Born in 1993 in Czech Republic, Vojtěch Kovařík carries the multiple legacies of a generation born after the fall of the USSR with independence and openness to a globalized Western culture. The heroes of Greek mythology meet in his imagination Soviet brutalist sculptures as well as ultra-virile pop culture figures, from 1950s American peplum films to Hollywood blockbusters. The measured and harmonious classical antique canons evolve towards brutalist simplicity and deprivation. He thus gives substance to an Apollo sharing the harshness of the soldier at the Magnitogorsk Inner Front monument.

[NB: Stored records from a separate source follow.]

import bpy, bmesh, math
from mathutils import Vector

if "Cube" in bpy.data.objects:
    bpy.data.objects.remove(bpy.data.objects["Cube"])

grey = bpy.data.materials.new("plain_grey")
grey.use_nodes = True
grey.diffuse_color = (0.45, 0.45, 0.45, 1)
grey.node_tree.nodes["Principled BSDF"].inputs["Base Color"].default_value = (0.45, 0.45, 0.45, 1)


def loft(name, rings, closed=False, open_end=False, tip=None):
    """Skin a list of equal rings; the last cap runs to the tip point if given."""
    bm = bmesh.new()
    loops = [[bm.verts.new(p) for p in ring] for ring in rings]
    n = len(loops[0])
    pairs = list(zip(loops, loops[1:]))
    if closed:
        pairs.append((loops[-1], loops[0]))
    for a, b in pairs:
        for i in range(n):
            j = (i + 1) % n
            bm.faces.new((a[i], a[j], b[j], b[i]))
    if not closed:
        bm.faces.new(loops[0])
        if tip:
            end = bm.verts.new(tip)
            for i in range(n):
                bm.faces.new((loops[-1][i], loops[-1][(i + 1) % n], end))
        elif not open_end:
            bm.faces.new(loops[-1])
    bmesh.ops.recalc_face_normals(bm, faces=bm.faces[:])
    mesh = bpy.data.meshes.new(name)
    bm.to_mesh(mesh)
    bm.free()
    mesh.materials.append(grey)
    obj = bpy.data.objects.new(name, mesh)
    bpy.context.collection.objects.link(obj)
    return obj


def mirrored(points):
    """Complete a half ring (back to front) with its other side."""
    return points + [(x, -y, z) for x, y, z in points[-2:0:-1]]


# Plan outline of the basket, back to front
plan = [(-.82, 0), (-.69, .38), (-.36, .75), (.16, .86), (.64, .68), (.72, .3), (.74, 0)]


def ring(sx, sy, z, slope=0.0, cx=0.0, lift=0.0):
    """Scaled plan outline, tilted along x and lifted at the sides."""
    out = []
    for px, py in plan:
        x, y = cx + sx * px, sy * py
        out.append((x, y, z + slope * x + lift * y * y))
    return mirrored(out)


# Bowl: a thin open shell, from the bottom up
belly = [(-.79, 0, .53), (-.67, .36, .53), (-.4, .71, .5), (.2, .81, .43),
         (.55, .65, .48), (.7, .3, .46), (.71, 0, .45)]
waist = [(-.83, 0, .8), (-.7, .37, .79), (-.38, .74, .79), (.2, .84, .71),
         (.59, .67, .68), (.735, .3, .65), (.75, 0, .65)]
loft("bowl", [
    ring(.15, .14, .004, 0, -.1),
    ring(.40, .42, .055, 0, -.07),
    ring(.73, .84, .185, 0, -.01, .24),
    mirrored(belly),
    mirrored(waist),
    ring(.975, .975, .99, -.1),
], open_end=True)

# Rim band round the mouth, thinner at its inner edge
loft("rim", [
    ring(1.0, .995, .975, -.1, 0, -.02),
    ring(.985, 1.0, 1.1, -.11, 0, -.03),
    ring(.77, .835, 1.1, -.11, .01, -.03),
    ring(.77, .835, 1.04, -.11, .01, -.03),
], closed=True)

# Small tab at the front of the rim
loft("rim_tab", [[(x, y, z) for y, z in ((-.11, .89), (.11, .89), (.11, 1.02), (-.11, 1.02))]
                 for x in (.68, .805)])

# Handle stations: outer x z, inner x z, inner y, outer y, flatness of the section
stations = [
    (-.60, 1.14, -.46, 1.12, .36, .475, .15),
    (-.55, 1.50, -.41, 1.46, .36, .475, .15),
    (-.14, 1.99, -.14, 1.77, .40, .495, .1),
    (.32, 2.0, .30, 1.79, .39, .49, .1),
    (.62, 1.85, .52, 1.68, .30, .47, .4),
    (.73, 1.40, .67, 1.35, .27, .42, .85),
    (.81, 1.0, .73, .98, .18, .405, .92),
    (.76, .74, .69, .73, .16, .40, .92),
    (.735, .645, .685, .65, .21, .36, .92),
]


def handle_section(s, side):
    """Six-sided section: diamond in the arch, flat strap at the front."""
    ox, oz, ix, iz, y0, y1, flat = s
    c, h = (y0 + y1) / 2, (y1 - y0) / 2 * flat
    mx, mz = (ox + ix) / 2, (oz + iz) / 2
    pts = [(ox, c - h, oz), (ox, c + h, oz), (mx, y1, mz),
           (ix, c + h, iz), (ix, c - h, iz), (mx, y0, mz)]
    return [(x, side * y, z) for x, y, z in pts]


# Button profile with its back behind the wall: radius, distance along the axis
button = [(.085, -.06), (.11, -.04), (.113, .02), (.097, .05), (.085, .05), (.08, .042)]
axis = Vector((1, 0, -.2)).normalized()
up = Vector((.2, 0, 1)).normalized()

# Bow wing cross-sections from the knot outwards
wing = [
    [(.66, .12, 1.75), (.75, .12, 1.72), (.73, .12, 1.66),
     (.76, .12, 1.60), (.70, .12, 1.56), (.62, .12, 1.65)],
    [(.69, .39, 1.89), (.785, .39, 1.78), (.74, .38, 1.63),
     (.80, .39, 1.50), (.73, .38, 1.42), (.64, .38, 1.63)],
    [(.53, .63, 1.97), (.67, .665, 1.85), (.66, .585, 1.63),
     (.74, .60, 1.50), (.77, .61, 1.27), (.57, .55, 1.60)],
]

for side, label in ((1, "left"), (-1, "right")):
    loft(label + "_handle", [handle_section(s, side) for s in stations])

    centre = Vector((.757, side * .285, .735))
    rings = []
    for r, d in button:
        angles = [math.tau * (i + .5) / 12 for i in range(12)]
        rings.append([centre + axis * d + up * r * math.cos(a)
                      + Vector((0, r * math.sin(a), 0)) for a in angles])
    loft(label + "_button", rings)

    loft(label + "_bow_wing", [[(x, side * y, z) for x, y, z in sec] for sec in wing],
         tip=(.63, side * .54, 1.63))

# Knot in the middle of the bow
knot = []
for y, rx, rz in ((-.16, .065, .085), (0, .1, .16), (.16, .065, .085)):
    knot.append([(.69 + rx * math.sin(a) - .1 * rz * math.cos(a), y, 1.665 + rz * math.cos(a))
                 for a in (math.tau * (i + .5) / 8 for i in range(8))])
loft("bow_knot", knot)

The encounter between contemporary references and founding narratives shape Kovařík’s hybrid heroes. The delicate Spinario gains Hulk-like muscles, Hercules recalls the prowess of Steve Reeves displaying his protruding muscles on movie posters — but now wearing a mullet, the burn-out character of Death Roses is the victim of a toxic relationship. In a previous series of paintings, we could already encounter some of these new heroes who have replaced mythical ones in contemporary culture. Vojtěch Kovařík paints Samuel Peter and Mike Tyson as Goliath, offering his own version of tales so many times told.
Vojtěch Kovařík’s bodies recount stories that diverge from the exploits found in Greek or Soviet myths. The figures’ vulnerability read through their bodily attitude: Spinario is folded onto himself, his gaze directed towards the ground, Moonlight's gigantic hand holds an apple in front of his face in a Hamletian gesture of sorts. Their androgyny also reinforces these dynamics of deconstruction: Artemis and her brother Apollo’s likeness is disturbing, the Hesperides — daughters of the Evening personified — take on masculine features, the giants of Hidden Garden seem to be one. Borrowing from Zweig's "eternal need to build heroes", Vojtěch Kovařík elaborates new narratives by updating ancestral heroes who still pervade our imaginaries, giving them a newfound humanity.
© Grégory Copitet